Task statement:
What's wanted is a faithful retyping of every entry, pictures excluded.

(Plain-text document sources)
Content starts
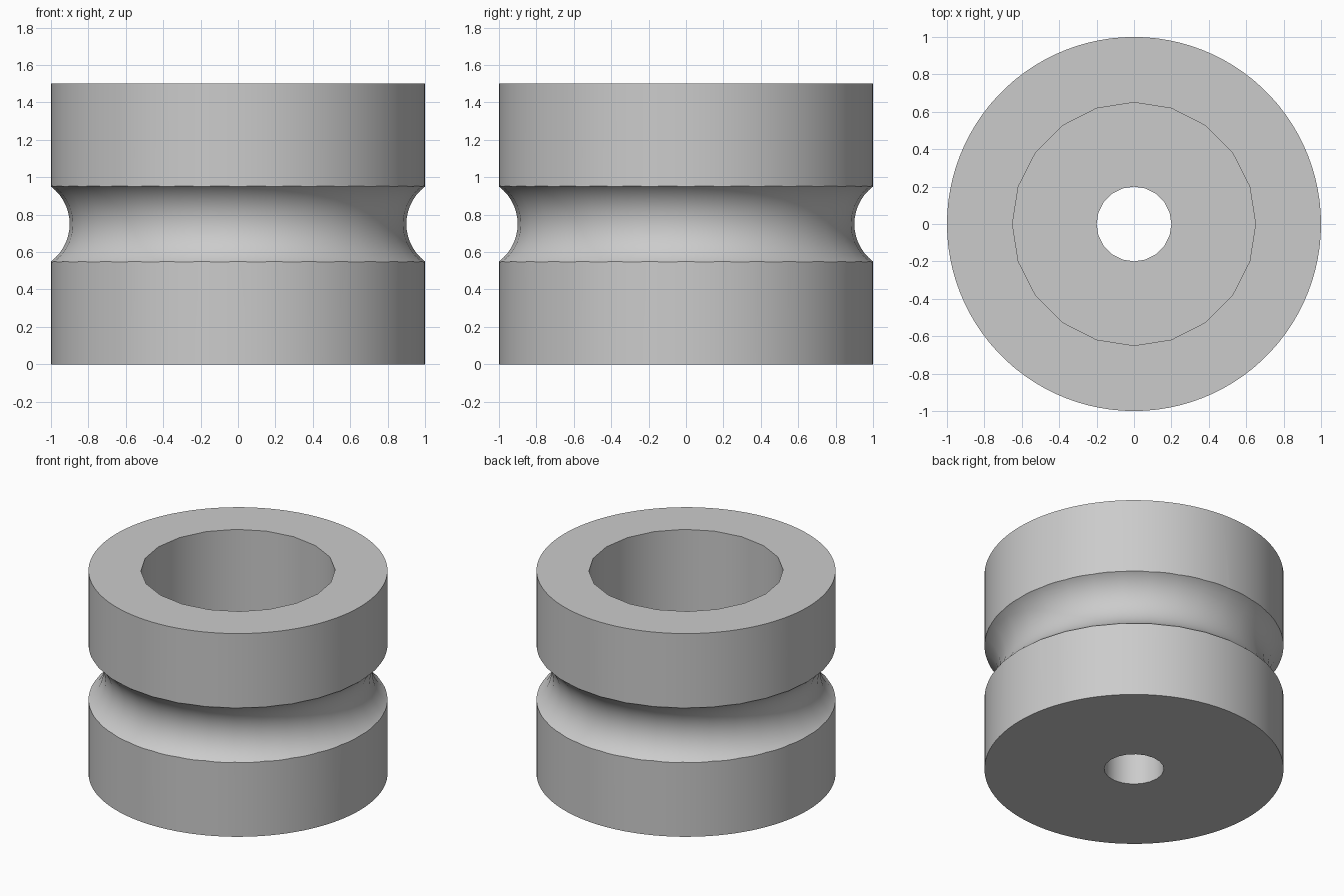
import bpy
from math import radians

# Remove the default cube
cube = bpy.data.objects.get("Cube")
if cube:
    bpy.data.objects.remove(cube, do_unlink=True)

HEIGHT = 1.5
FLOOR = 0.5  # height of the step inside the bore


def cylinder(name, radius, bottom, top, sides):
    bpy.ops.mesh.primitive_cylinder_add(
        vertices=sides, radius=radius, depth=top - bottom,
        location=(0, 0, (bottom + top) / 2))
    obj = bpy.context.object
    obj.name = name
    return obj


def cut(body, cutter):
    """Subtract the cutter from the body, then discard it."""
    mod = body.modifiers.new(cutter.name, "BOOLEAN")
    mod.operation = "DIFFERENCE"
    mod.solver = "EXACT"
    mod.object = cutter
    bpy.ops.object.select_all(action="DESELECT")
    body.select_set(True)
    bpy.context.view_layer.objects.active = body
    bpy.ops.object.modifier_apply(modifier=mod.name)
    bpy.data.objects.remove(cutter, do_unlink=True)


# Grey material
grey = bpy.data.materials.new("grey")
grey.use_nodes = True
colour = (0.6, 0.6, 0.6, 1)
grey.diffuse_color = colour
grey.node_tree.nodes["Principled BSDF"].inputs["Base Color"].default_value = colour

# Solid roller
roller = cylinder("grooved_roller", 1, 0, HEIGHT, 100)

# Rounded groove around the waist
bpy.ops.mesh.primitive_torus_add(
    major_segments=32, minor_segments=48, major_radius=1.15,
    minor_radius=0.25, location=(0, 0, HEIGHT / 2))
groove = bpy.context.object
groove.name = "groove_cutter"
cut(roller, groove)

# Wide bore from the top and narrow axle hole through the base
cut(roller, cylinder("bore_cutter", 0.65, FLOOR, HEIGHT + 0.2, 20))
cut(roller, cylinder("axle_hole_cutter", 0.2, -0.2, FLOOR + 0.2, 20))

# Single material, smooth walls with sharp rims
roller.data.materials.clear()
roller.data.materials.append(grey)
bpy.ops.object.shade_smooth_by_angle(angle=radians(30))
Content ends
Answer below:
import bpy
from math import radians

# Remove the default cube
cube = bpy.data.objects.get("Cube")
if cube:
    bpy.data.objects.remove(cube, do_unlink=True)

HEIGHT = 1.5
FLOOR = 0.5  # height of the step inside the bore


def cylinder(name, radius, bottom, top, sides):
    bpy.ops.mesh.primitive_cylinder_add(
        vertices=sides, radius=radius, depth=top - bottom,
        location=(0, 0, (bottom + top) / 2))
    obj = bpy.context.object
    obj.name = name
    return obj


def cut(body, cutter):
    """Subtract the cutter from the body, then discard it."""
    mod = body.modifiers.new(cutter.name, "BOOLEAN")
    mod.operation = "DIFFERENCE"
    mod.solver = "EXACT"
    mod.object = cutter
    bpy.ops.object.select_all(action="DESELECT")
    body.select_set(True)
    bpy.context.view_layer.objects.active = body
    bpy.ops.object.modifier_apply(modifier=mod.name)
    bpy.data.objects.remove(cutter, do_unlink=True)


# Grey material
grey = bpy.data.materials.new("grey")
grey.use_nodes = True
colour = (0.6, 0.6, 0.6, 1)
grey.diffuse_color = colour
grey.node_tree.nodes["Principled BSDF"].inputs["Base Color"].default_value = colour

# Solid roller
roller = cylinder("grooved_roller", 1, 0, HEIGHT, 100)

# Rounded groove around the waist
bpy.ops.mesh.primitive_torus_add(
    major_segments=32, minor_segments=48, major_radius=1.15,
    minor_radius=0.25, location=(0, 0, HEIGHT / 2))
groove = bpy.context.object
groove.name = "groove_cutter"
cut(roller, groove)

# Wide bore from the top and narrow axle hole through the base
cut(roller, cylinder("bore_cutter", 0.65, FLOOR, HEIGHT + 0.2, 20))
cut(roller, cylinder("axle_hole_cutter", 0.2, -0.2, FLOOR + 0.2, 20))

# Single material, smooth walls with sharp rims
roller.data.materials.clear()
roller.data.materials.append(grey)
bpy.ops.object.shade_smooth_by_angle(angle=radians(30))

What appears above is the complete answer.